Spend time researching all the various fonts that could be used for the project, narrow them down further, and then see how each one gels with the logo mark. Don’t be afraid to purchase a font, modify one, or create your own. Also, keep in mind how the logo’s font could be used across the rest of the brand identity in conjunction with other fonts and imagery.
3. Too complex, too abstract
Simple logos are more memorable as they allow for easier recognition; however, for a logo to be memorable and stand apart from the crowd, it must have something unique about it, without being too overdrawn. Not only does simplicity make a logo more memorable, but it also makes the logo more versatile, meaning it can work over more mediums. For example, a logo should work on something the size of a postage stamp and on something as large as a billboard. Don’t make your logo too abstract either.
4. Relying on special effects or color
If a logo requires color or special effects to make it a strong logo, it’s not a strong logo. To get around this, work in black and white first and then add the special effects or color later. This allows you to focus on the shape and concept rather than the special effects. Don’t use drop shadows, embossing, or other layer styles to gloss up logos — a good logo will stand on its own. You can also make different variations of a logo to ensure it works in colour or grey scale.
5. Using raster images
A logo should be designed in a vector graphics program such as Adobe Illustrator to ensure that the final logo can be scaled to any size, enabling the logo to be applied easily to other media. A vector graphic is made up of mathematically precise points, which ensures visual consistency across all mediums and sizes. A raster image (made out of pixels, such as what you would find in Photoshop) can’t be scaled to any size, which means at large sizes, the logo would be unusable. Use a vector graphics program when creating logos.

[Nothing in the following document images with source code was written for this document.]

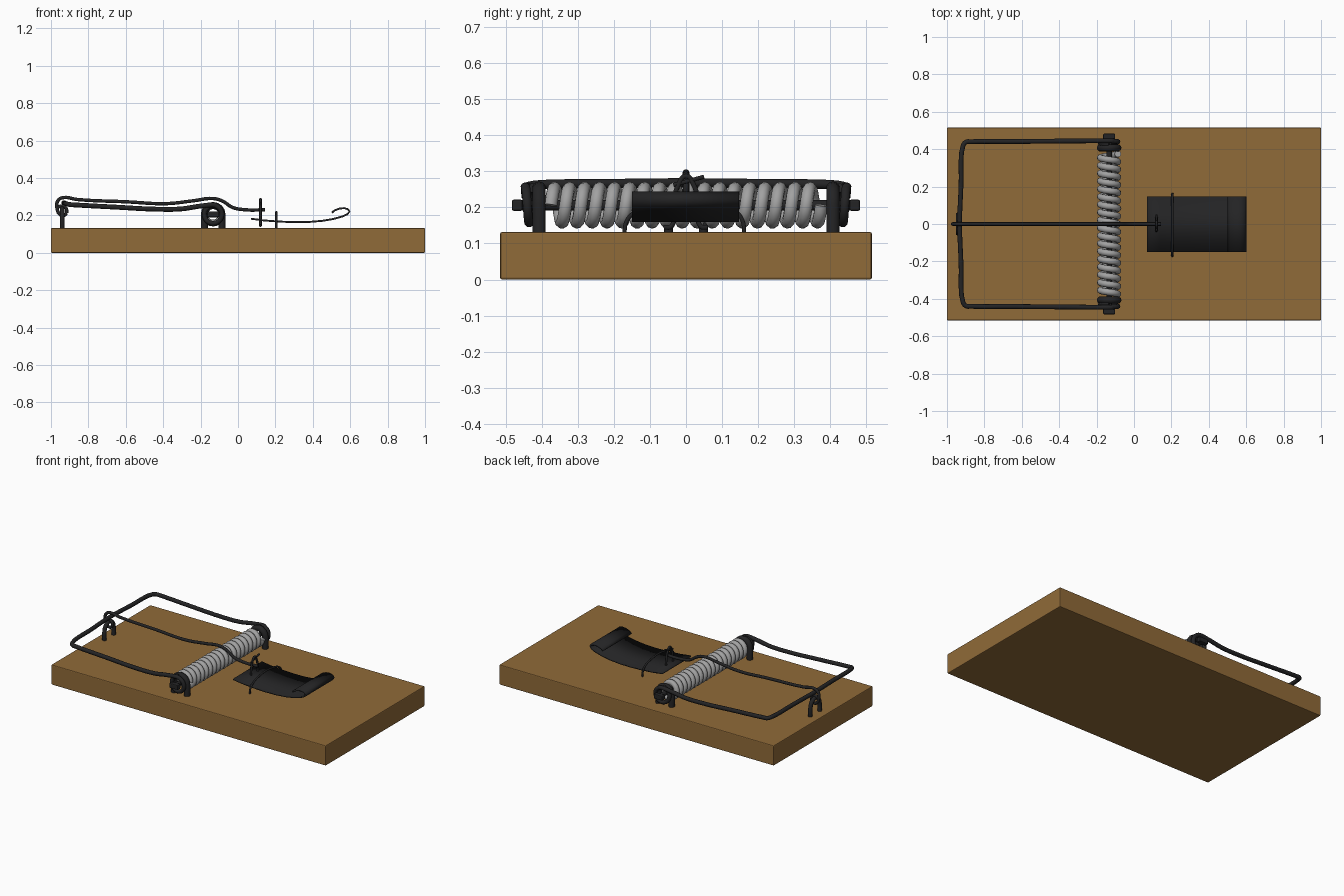
import bpy
from math import sin, cos, pi

if "Cube" in bpy.data.objects:
    bpy.data.objects.remove(bpy.data.objects["Cube"])


def material(name, rgb):
    m = bpy.data.materials.new(name)
    m.diffuse_color = (*rgb, 1)
    m.use_nodes = True
    m.node_tree.nodes["Principled BSDF"].inputs["Base Color"].default_value = m.diffuse_color
    return m


WOOD = material("wood", (0.28, 0.145, 0.04))
DARK = material("dark_steel", (0.017, 0.017, 0.018))
STEEL = material("spring_steel", (0.36, 0.36, 0.36))


def block(name, loc, size, mat, bevel):
    bpy.ops.mesh.primitive_cube_add(size=1, location=loc)
    ob = bpy.context.object
    ob.name = name
    ob.scale = size
    bpy.ops.object.transform_apply(location=False, rotation=False, scale=True)
    b = ob.modifiers.new("bevel", 'BEVEL')
    b.width, b.segments = bevel, 2
    ob.data.materials.append(mat)
    return ob


def wire(name, pts, r, mat=DARK, closed=False, smooth=True):
    """Round wire through points, converted to a mesh."""
    cu = bpy.data.curves.new(name, 'CURVE')
    cu.dimensions = '3D'
    cu.bevel_depth = r
    cu.bevel_resolution = 3
    cu.use_fill_caps = True
    cu.resolution_u = 5
    if smooth:
        s = cu.splines.new('BEZIER')
        s.bezier_points.add(len(pts) - 1)
        for bp, p in zip(s.bezier_points, pts):
            bp.co = p
            bp.handle_left_type = bp.handle_right_type = 'AUTO'
    else:
        s = cu.splines.new('POLY')
        s.points.add(len(pts) - 1)
        for sp, p in zip(s.points, pts):
            sp.co = (*p, 1)
    s.use_cyclic_u = closed
    ob = bpy.data.objects.new(name, cu)
    bpy.context.collection.objects.link(ob)
    bpy.ops.object.select_all(action='DESELECT')
    ob.select_set(True)
    bpy.context.view_layer.objects.active = ob
    cu.materials.append(mat)
    bpy.ops.object.convert(target='MESH')
    bpy.ops.object.shade_smooth_by_angle(angle=0.8)
    return bpy.context.object


# Wooden base
block("base_board", (0, 0, 0.066), (2, 1.03, 0.132), WOOD, 0.005)

# Coil spring on its axle
AX, AZ = -0.133, 0.206
turns, steps = 18, 20
n = turns * steps
coil = []
for i in range(n + 1):
    a = 2 * pi * i / steps
    coil.append((AX + 0.047 * cos(a), -0.375 + 0.75 * i / n, AZ + 0.047 * sin(a)))
wire("spring", coil, 0.018, STEEL, smooth=False)
wire("axle", [(AX, -0.465, AZ), (AX, 0.465, AZ)], 0.015, smooth=False)

for s, side in ((-1, "front"), (1, "back")):
    # Axle end caps and the staples that hold the axle
    block(side + "_axle_end", (AX, s * 0.468, AZ), (0.065, 0.03, 0.032), DARK, 0.006)
    arch = [(AX - 0.047, s * 0.407, 0.11), (AX - 0.047, s * 0.407, AZ)]
    for k in range(1, 8):
        a = pi - pi * k / 8
        arch.append((AX + 0.047 * cos(a), s * 0.407, AZ + 0.047 * sin(a)))
    arch += [(AX + 0.047, s * 0.407, AZ), (AX + 0.047, s * 0.407, 0.11)]
    wire(side + "_axle_staple", arch, 0.019, smooth=False)


# Hammer: one arm with its eye round the axle, mirrored for the other side
def arm(s):
    pts = []
    for k in range(0, 15):
        a = -1.5 * pi + 2 * pi * k / 15
        pts.append((AX + 0.047 * cos(a), s * (0.425 + 0.02 * k / 15), AZ + 0.048 * sin(a)))
    pts += [(AX + 0.01, s * 0.445, 0.255), (-0.2, s * 0.445, 0.25),
            (-0.3, s * 0.444, 0.235), (-0.43, s * 0.443, 0.233),
            (-0.65, s * 0.441, 0.244), (-0.87, s * 0.44, 0.256),
            (-0.9, s * 0.437, 0.258), (-0.915, s * 0.415, 0.262)]
    return pts


wire("hammer_bar", arm(-1) + [(-0.925, -0.2, 0.266), (-0.932, 0, 0.268), (-0.925, 0.2, 0.266)]
     + arm(1)[::-1], 0.013)

# Holding rod with a ring at its tail
rod = [(-0.915, 0.0, 0.212), (-0.93, 0.0, 0.2), (-0.952, 0, 0.205), (-0.968, 0, 0.24),
       (-0.962, 0, 0.28), (-0.935, 0, 0.295), (-0.86, 0, 0.285), (-0.6, 0, 0.273),
       (-0.38, 0, 0.263), (-0.24, 0, 0.278), (-0.13, 0, 0.29), (-0.08, 0, 0.275),
       (-0.03, 0, 0.243), (0.04, 0, 0.23), (0.145, 0, 0.23)]
wire("holding_rod", rod, 0.0095)
wire("rod_tail", [(-0.915, 0, 0.212), (-0.92, 0, 0.24), (-0.945, 0, 0.25), (-0.967, 0, 0.24)], 0.009)

# Tail staple
wire("tail_staple", [(-0.94, -0.047, 0.11), (-0.94, -0.047, 0.19), (-0.94, -0.032, 0.222),
                     (-0.94, 0, 0.235), (-0.94, 0.032, 0.222), (-0.94, 0.047, 0.19),
                     (-0.94, 0.047, 0.11)], 0.013)

# Bait pedal: curved sheet with a rolled end
prof = [(0.07, 0.182), (0.14, 0.173), (0.22, 0.167), (0.3, 0.164), (0.38, 0.165),
        (0.45, 0.171), (0.51, 0.181), (0.56, 0.195), (0.586, 0.207), (0.596, 0.221),
        (0.588, 0.233), (0.568, 0.239), (0.54, 0.236), (0.515, 0.226), (0.502, 0.214)]
verts = [(x, y, z) for x, z in prof for y in (-0.15, 0.147)]
faces = [(2 * i, 2 * i + 2, 2 * i + 3, 2 * i + 1) for i in range(len(prof) - 1)]
me = bpy.data.meshes.new("bait_pedal")
me.from_pydata(verts, [], faces)
me.materials.append(DARK)
pedal = bpy.data.objects.new("bait_pedal", me)
bpy.context.collection.objects.link(pedal)
sol = pedal.modifiers.new("thickness", 'SOLIDIFY')
sol.thickness, sol.offset = 0.01, 0
bpy.ops.object.select_all(action='DESELECT')
pedal.select_set(True)
bpy.context.view_layer.objects.active = pedal
bpy.ops.object.shade_smooth_by_angle(angle=0.7)

# Wire hinge over the pedal
wire("pedal_hinge", [(0.205, -0.172, 0.12), (0.205, -0.163, 0.165), (0.205, -0.135, 0.19),
                     (0.205, -0.06, 0.212), (0.205, 0, 0.218), (0.205, 0.06, 0.212),
                     (0.205, 0.135, 0.19), (0.205, 0.156, 0.165), (0.205, 0.162, 0.12)], 0.006)

# Catch loop that traps the rod tip
wire("catch_loop", [(0.12, -0.062, 0.145), (0.12, -0.04, 0.148), (0.12, -0.036, 0.2),
                    (0.12, -0.02, 0.265), (0.12, 0, 0.287), (0.12, 0.02, 0.265),
                    (0.12, 0.036, 0.2), (0.12, 0.04, 0.148), (0.12, 0.06, 0.145)], 0.007)
wire("catch_pin", [(0.12, -0.035, 0.262), (0.12, 0.05, 0.285)], 0.006, smooth=False)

6. Settling for a monogram
One of the more common mistakes of the amateur logo designer is trying to create a monogram out of the business’ initials (e.g. Bob’s Hardware would become a logo made out of B & H). Although this sounds like a smart solution at first, it’s rather difficult to build credibility or convey an intended message with just the initials of a company. You can certainly explore this route, but don’t settle on it unless you can create an original, creative, and memorable solution that reflects the business’ goals.
Also, try not to shorten a business name into acronyms until it has been around for a while or if it suits the target goals. HP, FedEx, IBM, and GM never started out as acronyms — they became acronyms after many years of high-profile exposure.

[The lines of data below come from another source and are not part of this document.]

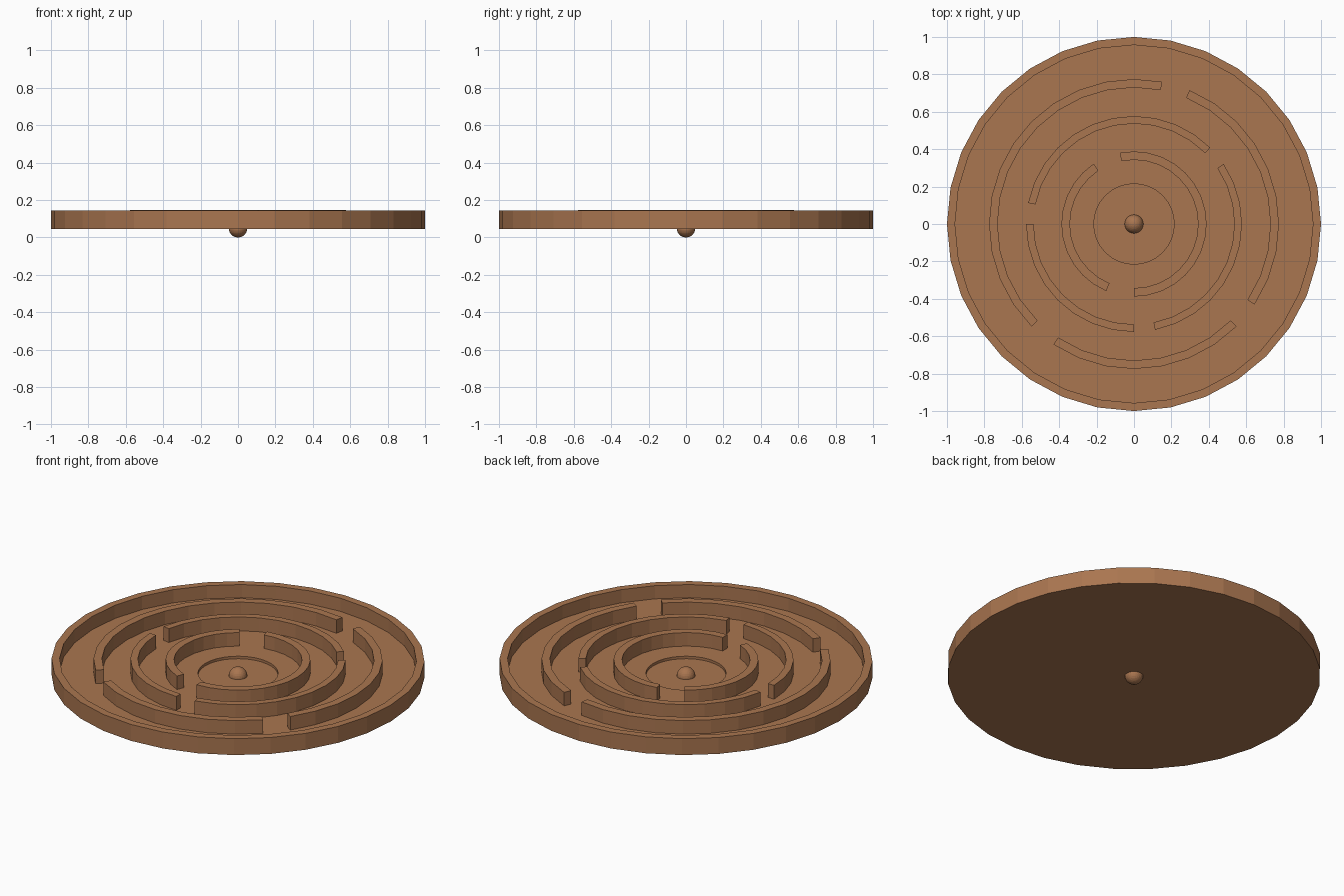
import bpy, bmesh, math

if "Cube" in bpy.data.objects:
    bpy.data.objects.remove(bpy.data.objects["Cube"])

N = 32  # sides of every ring

wood = bpy.data.materials.new("warm_wood")
wood.diffuse_color = (0.40, 0.18, 0.08, 1)
wood.use_nodes = True
wood.node_tree.nodes["Principled BSDF"].inputs["Base Color"].default_value = wood.diffuse_color


def finish(bm, name):
    bmesh.ops.recalc_face_normals(bm, faces=bm.faces)
    me = bpy.data.meshes.new(name)
    bm.to_mesh(me)
    bm.free()
    me.materials.append(wood)
    ob = bpy.data.objects.new(name, me)
    bpy.context.collection.objects.link(ob)
    return ob


def point(r, z, i):
    a = 2 * math.pi * i / N
    return (r * math.cos(a), r * math.sin(a), z)


def lathe(name, profile):
    """Revolve a profile, closing both ends with flat caps."""
    bm = bmesh.new()
    rings = [[bm.verts.new(point(r, z, i)) for i in range(N)] for r, z in profile]
    for a, b in zip(rings, rings[1:]):
        for i in range(N):
            j = (i + 1) % N
            bm.faces.new((a[i], a[j], b[j], b[i]))
    bm.faces.new(rings[0])
    bm.faces.new(rings[-1])
    return finish(bm, name)


def arc_wall(name, r0, r1, z0, z1, start, end):
    """Curved wall between two step numbers of the ring."""
    bm = bmesh.new()
    secs = [[bm.verts.new(point(r, z, i))
             for r, z in ((r0, z0), (r1, z0), (r1, z1), (r0, z1))]
            for i in range(start, end + 1)]
    for a, b in zip(secs, secs[1:]):
        for k in range(4):
            m = (k + 1) % 4
            bm.faces.new((a[k], a[m], b[m], b[k]))
    bm.faces.new(secs[0])
    bm.faces.new(secs[-1])
    return finish(bm, name)


# Tray with raised rim and a shallow round well in the middle
lathe("tray", [(0.215, 0.05), (0.215, 0.065), (0.957, 0.065), (0.957, 0.143),
               (1.0, 0.143), (1.0, 0.046)])

# Maze walls: inner radius, outer radius, top, arcs in steps of 1/32 turn
walls = {
    "outer_wall": (0.73, 0.775, 0.145, [(7, 20), (21, 28), (29, 38)]),
    "middle_wall": (0.537, 0.577, 0.147, [(4, 15), (16, 24), (25, 35)]),
    "inner_wall": (0.343, 0.388, 0.145, [(11, 22), (24, 41)]),
}
for name, (r0, r1, top, arcs) in walls.items():
    for k, (s, e) in enumerate(arcs):
        arc_wall(f"{name}_{k + 1}", r0, r1, 0.06, top, s, e)

# Ball resting in the well and poking through the underside
bm = bmesh.new()
bmesh.ops.create_uvsphere(bm, u_segments=24, v_segments=16, radius=0.05)
bmesh.ops.translate(bm, verts=bm.verts, vec=(0, 0, 0.05))
finish(bm, "ball")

7. Using visual clichés
Light bulbs for ‘ideas’, speech bubbles for ‘discussion’, swooshes for ‘dynamism’, etc. These ideas are often the first things to pop into one’s head when brainstorming, and for the same reason should be the first ideas discarded. How is your design going to be unique when so many other logos feature the same idea? Stay clear of these visual clichés and come up with an original idea and design.
8. Copying, stealing, or borrowing design

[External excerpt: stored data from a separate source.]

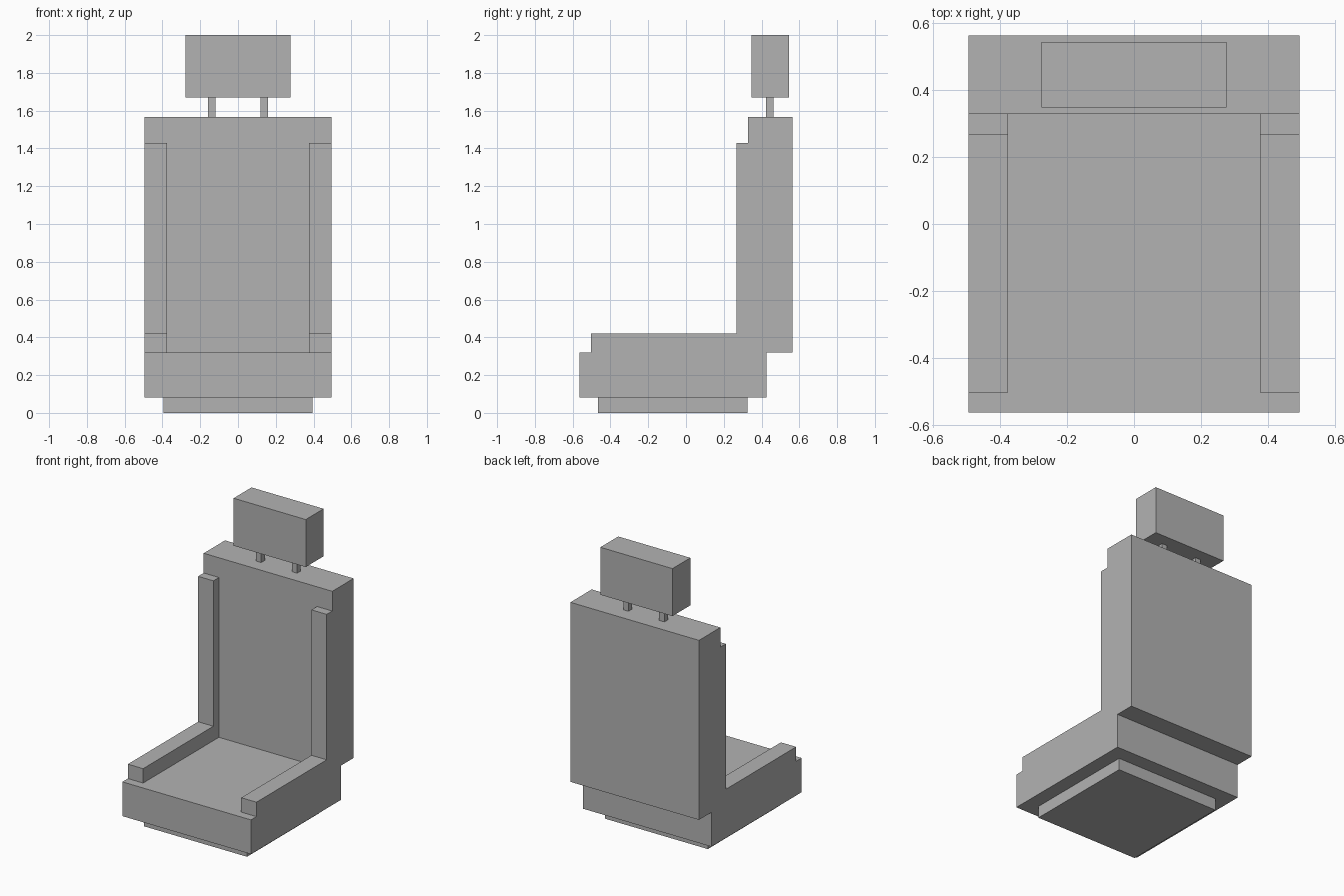
import bpy

cube = bpy.data.objects.get("Cube")
if cube:
    bpy.data.objects.remove(cube, do_unlink=True)

# Single grey finish
grey = bpy.data.materials.new("plain_grey")
grey.use_nodes = True
colour = (0.45, 0.45, 0.45, 1)
grey.diffuse_color = colour
grey.node_tree.nodes["Principled BSDF"].inputs["Base Color"].default_value = colour


def box(name, xs, ys, zs):
    """Box spanning the given (low, high) range on each axis."""
    spans = (xs, ys, zs)
    bpy.ops.mesh.primitive_cube_add(size=1, location=[(a + b) / 2 for a, b in spans])
    obj = bpy.context.object
    obj.name = name
    obj.scale = [b - a for a, b in spans]
    bpy.ops.object.transform_apply(location=False, rotation=False, scale=True)
    obj.data.materials.append(grey)
    return obj


half = 0.494      # half width of the seat
inner = 0.377     # inner edge of the bolsters
seat_top = 0.32
back_top = 1.567

# Plinth, cushion and backrest
box("base", (-0.395, 0.395), (-0.465, 0.325), (0, 0.082))
box("seat_cushion", (-half, half), (-0.563, 0.427), (0.082, seat_top))
box("backrest", (-half, half), (0.329, 0.563), (seat_top, back_top))
box("headrest", (-0.277, 0.277), (0.348, 0.544), (1.67, 2))

# Side bolsters and headrest posts, one of each per side
for side, s in (("left", 1), ("right", -1)):
    edge = sorted((s * inner, s * half))
    post = sorted((s * 0.118, s * 0.158))
    box(side + "_seat_bolster", edge, (-0.503, 0.329), (seat_top, 0.42))
    box(side + "_back_bolster", edge, (0.268, 0.329), (0.42, 1.43))
    box(side + "_headrest_post", post, (0.423, 0.463), (back_top, 1.67))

It’s sad that this has to be said, but it’s an all-too-common practice these days. A designer sees an idea that he likes, does a quick mirror, color swap, or word change, and then calls the idea his own. Not only is this unethical, illegal, and downright stupid but you’re also going to get caught sooner or later. Do not use stock or clip art either — the point of a logo is to be unique and original.
9. Getting too much client input
A client is paying you as a professional designer to come up with a relevant design, so you should direct the client to the best possible solution. The best way to do this is to offer your expertise, not by letting them direct the project (entirely). If a client asks for a misinformed change, explain why it may not be such a good idea and offer a better alternative. If they still refuse, try sending your own design decisions as well as their design suggestions. They will often realize that their suggestions may not have been the best; however, you as a designer should also realize that you also, are not always right, so try giving the client’s suggestions a go — who knows where it will lead.
10. Providing too many concepts
Loosely linked to the above point is providing the client with too many options. This again means the client will have too much say over the design direction of the project. If you provide 10 concepts to a client, more often than not they will choose what you consider, the ‘worst’ design. A good rule of thumb is to only send one to three concepts that you personally could see working for their business. Of course, the number of concepts you send can change from project to project, but once you feel confident enough as a designer, these one to three concepts should nail the project on the head every time.